Friday,  April 19 , 2024

Linkedin Pinterest
News / Life / Food

Tips to take a recipe from good to great

By Meredith Deeds, Star Tribune
Published: February 28, 2024, 5:58am

Imagine working hard on a dish for dinner. You’ve chopped, sliced, sautéed and simmered and the aroma of what will surely be a culinary masterpiece fills your home. Then you taste it. Is it good? Yes. Is it great? No.

While good is nothing to scoff at, it often takes very little effort to transform a dish into something great — if you know how to build the flavors.

I’m not talking about adding a lot of extra ingredients, although sometimes the addition of one or two helps. I’m talking about understanding those ingredients, as well as culinary techniques, and using them to layer and deepen the essence of a dish.

Making sure to adequately sear meat or toast spices can have a huge impact. Deglazing a pan or properly caramelizing onions is also key. Reducing liquid or adding a touch of acid instead of another pinch of salt can be instrumental in turning a flat, dull dish into a bright orchestra of flavors.

There are many, many ways to build flavor and, although I don’t use them all in this week’s Creamy Roasted Mushroom Soup, I do employ a few. This dish is a great illustration of how to take a basic recipe and transform it into something special by utilizing a few simple techniques and a couple of key ingredients.

One of those ingredients is dried porcini mushrooms. Dried porcinis are a powerhouse of nutty, woodsy mushroom flavor. By reconstituting them in hot water, you get to use the mushrooms as well as the soaking liquid, ensuring that you don’t miss a drop of mushroom goodness.

Of course, we don’t stop with dried mushrooms. We also use two kinds of fresh mushrooms, cremini and shiitake, which we slice and roast until their flavors have concentrated.

Next, we sauté shallots and garlic, and deglaze that pan with a little white wine, making sure to scrape up all the deliciously browned bits on the bottom.

All of these ingredients are then combined and allowed to simmer just long enough to marry their flavors before blitzing them into silky perfection in a blender and stirring in a generous dose of cream.

Seasoning is always a critical step in soup making. I often find myself adding a touch of this or that at the end, just to make sure I’ve adequately fine-tuned those flavors. In this case, because I’m looking to infuse as much umaminess as possible, I skip the extra salt in favor of a dash of soy sauce.

And, as I almost always do with soup, I add a touch of acid, in this case, lemon juice, at the end, which lifts up everything else in the pot.

The result is a soup packed with deep mushroom flavor that’s easy and quick enough to make on a weeknight, but memorable enough to serve at the most elegant of dinner parties.

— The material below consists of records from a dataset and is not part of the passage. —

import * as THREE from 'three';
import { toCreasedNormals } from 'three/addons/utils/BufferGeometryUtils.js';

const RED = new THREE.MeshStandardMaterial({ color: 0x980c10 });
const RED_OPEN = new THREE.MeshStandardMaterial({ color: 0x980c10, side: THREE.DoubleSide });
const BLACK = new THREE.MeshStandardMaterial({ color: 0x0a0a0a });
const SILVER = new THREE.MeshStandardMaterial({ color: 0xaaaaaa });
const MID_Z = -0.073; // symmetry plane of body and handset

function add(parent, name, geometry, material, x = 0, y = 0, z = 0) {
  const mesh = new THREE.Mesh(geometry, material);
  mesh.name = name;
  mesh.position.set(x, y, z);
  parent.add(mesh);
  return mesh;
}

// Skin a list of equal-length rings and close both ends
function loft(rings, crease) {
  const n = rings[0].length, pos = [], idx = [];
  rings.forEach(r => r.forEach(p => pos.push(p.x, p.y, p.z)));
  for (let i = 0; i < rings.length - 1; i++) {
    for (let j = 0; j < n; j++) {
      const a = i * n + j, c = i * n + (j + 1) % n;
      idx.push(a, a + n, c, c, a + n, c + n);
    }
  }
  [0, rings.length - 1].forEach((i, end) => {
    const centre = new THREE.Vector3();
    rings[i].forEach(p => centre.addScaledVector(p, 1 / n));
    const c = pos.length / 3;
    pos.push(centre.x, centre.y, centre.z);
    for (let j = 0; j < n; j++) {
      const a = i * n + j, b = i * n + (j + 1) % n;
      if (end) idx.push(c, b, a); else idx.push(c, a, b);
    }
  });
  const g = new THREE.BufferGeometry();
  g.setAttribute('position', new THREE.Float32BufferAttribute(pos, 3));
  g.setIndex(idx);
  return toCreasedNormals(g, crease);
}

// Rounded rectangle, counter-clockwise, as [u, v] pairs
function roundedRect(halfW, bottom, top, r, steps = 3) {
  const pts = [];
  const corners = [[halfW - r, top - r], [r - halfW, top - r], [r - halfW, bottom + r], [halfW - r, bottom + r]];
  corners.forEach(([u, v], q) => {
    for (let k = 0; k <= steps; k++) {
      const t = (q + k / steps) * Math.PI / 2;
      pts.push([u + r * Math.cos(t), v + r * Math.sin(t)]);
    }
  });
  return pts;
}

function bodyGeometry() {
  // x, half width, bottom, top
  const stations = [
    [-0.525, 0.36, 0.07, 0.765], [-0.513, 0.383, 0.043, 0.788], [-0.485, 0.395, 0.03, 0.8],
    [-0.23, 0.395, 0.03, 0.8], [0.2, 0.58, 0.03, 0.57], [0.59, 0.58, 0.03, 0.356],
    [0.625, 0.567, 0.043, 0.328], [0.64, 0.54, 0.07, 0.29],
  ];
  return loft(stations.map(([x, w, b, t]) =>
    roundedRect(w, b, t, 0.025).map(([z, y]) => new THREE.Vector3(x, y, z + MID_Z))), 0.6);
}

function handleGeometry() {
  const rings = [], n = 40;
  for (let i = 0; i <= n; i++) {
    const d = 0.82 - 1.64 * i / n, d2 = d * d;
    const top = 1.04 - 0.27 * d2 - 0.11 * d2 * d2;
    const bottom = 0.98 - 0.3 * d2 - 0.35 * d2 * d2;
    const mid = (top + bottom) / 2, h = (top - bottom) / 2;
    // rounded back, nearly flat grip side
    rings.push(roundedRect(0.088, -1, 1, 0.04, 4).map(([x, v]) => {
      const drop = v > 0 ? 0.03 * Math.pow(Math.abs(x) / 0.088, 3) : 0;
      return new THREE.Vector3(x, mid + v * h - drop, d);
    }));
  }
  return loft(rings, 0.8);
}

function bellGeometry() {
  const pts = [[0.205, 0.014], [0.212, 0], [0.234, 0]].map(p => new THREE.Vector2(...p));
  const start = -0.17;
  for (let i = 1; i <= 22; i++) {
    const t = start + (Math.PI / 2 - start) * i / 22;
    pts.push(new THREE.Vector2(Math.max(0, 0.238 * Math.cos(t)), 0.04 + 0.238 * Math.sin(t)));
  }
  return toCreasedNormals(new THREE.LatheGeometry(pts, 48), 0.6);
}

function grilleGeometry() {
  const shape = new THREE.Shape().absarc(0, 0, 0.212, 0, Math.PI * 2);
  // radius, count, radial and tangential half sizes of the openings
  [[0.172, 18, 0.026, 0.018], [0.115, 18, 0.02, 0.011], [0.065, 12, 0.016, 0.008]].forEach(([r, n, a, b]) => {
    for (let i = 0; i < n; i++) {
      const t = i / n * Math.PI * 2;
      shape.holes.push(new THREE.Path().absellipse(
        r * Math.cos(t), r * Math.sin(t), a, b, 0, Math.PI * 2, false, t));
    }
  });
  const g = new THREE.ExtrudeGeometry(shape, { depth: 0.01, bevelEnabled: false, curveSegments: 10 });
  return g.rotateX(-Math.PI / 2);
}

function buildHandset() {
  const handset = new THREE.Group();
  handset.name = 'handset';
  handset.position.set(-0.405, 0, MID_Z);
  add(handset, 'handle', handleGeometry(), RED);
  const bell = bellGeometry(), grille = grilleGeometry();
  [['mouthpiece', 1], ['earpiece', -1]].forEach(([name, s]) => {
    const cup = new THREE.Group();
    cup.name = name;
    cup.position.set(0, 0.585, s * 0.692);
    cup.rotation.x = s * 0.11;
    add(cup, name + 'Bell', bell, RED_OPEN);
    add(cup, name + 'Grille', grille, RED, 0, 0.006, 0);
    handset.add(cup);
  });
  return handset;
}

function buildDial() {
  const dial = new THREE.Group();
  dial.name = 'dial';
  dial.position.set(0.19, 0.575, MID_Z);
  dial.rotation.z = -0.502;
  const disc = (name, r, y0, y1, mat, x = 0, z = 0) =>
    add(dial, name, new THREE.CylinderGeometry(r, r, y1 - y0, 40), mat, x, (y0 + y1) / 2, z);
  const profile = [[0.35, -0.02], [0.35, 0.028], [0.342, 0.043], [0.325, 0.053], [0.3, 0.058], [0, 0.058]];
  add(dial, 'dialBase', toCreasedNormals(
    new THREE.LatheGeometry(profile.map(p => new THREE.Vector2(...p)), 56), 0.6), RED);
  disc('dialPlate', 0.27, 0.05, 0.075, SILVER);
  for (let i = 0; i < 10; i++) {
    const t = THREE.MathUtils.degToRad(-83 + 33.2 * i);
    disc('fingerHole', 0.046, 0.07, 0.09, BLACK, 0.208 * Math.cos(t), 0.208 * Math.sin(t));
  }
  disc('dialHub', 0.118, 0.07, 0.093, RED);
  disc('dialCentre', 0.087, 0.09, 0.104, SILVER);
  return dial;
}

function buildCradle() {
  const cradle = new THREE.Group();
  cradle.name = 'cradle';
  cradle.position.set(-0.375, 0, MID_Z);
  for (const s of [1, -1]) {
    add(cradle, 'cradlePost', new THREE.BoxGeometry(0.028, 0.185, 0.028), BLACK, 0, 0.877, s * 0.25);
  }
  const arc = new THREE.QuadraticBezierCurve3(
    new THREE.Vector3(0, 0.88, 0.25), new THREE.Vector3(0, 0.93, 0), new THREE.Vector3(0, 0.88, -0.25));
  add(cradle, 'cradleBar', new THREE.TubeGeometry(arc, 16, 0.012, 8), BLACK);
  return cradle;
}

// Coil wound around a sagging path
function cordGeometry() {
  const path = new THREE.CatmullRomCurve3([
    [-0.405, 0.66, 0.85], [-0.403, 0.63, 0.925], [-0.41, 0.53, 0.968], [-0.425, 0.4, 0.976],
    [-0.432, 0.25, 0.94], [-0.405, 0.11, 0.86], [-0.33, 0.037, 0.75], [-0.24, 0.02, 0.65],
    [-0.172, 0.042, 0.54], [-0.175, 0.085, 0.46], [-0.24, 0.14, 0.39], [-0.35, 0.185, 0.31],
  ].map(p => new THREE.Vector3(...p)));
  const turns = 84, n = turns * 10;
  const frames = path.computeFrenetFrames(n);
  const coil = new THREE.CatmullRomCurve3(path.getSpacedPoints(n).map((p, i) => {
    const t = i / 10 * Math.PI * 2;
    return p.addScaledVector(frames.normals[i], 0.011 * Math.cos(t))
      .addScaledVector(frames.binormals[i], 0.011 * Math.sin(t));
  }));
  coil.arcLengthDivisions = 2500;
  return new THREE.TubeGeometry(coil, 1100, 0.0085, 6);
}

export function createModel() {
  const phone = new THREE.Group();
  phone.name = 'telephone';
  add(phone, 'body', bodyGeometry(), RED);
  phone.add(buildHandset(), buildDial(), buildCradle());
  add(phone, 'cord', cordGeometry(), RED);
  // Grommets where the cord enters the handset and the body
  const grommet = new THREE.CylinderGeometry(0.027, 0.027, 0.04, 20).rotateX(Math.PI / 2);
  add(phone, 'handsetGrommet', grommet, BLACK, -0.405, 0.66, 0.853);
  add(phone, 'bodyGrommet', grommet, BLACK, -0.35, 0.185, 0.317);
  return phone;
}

Morning Briefing Newsletter envelope icon
Get a rundown of the latest local and regional news every Mon-Fri morning.

Creamy Roasted Mushroom Soup

Serves 4 to 6.

Roasting the mushrooms concentrates their flavor in this umami bomb in a bowl. Note: When pureeing hot liquid in a blender, remove the plastic insert in the lid and cover with a dish towel to prevent any steam buildup and splattering. From Meredith Deeds.

1/2 oz. dried porcini mushrooms

2 pound cremini mushrooms, cut into 1/4-in. slices

1/2 pound shiitake mushrooms, stems removed and discarded, caps cut into 1/4-inch slices

4 tablespoon olive oil

1/2 teaspoon salt

1/2 teaspoon freshly ground black pepper, plus more for garnish

2 tablespoon unsalted butter

1/2 cup chopped shallots

3 cloves garlic, finely chopped

3 sprigs fresh thyme

1/2 cup dry white wine

4 cup chicken or vegetable broth

1 tablespoon soy sauce

1 cup heavy cream

1 teaspoon lemon juice

Preheat oven to 425 degrees. Place the dried porcini mushrooms in a small bowl and cover with 1 cup boiling water. Let sit for 30 minutes. Use slotted spoon to remove the mushrooms from the water and coarsely chop. Strain the mushroom water through a coffee filter to remove grit. Reserve both mushrooms and water.

Meanwhile, divide sliced cremini and shiitake mushrooms evenly on 2 rimmed baking sheets, drizzle each pan with 2 tablespoons oil and season with 1/4 teaspoon salt and 1/4 teaspoon pepper, and toss to coat. Spread out into one layer. Roast for 15 minutes. Switch positions of baking sheets and continue to roast for another 10 to 15 minutes, until lightly browned.

Heat butter in a large saucepan or Dutch oven over medium heat. Add shallots and cook, stirring, until softened, about 3 minutes. Add garlic, thyme and remaining 1/4 teaspoon pepper and cook for 30 seconds. Add wine and porcini mushrooms. Cook, scraping the brown bits off the bottom of the pan, until most of the liquid has evaporated. Add reserved strained mushroom water, chicken or vegetable stock, soy sauce and three-quarters of the roasted mushrooms (reserving the rest for garnish) and bring to a boil. Reduce heat to low and simmer for 20 minutes. Discard thyme sprigs.

Purée soup in two batches in blender (see Note) or with an immersion blender, until smooth. Return to pot, add cream and lemon juice and bring to simmer over medium heat. Remove from heat. Taste and adjust seasoning, if necessary. Ladle into serving bowls and garnish with remaining roasted mushrooms and freshly ground black pepper and serve.

Loading...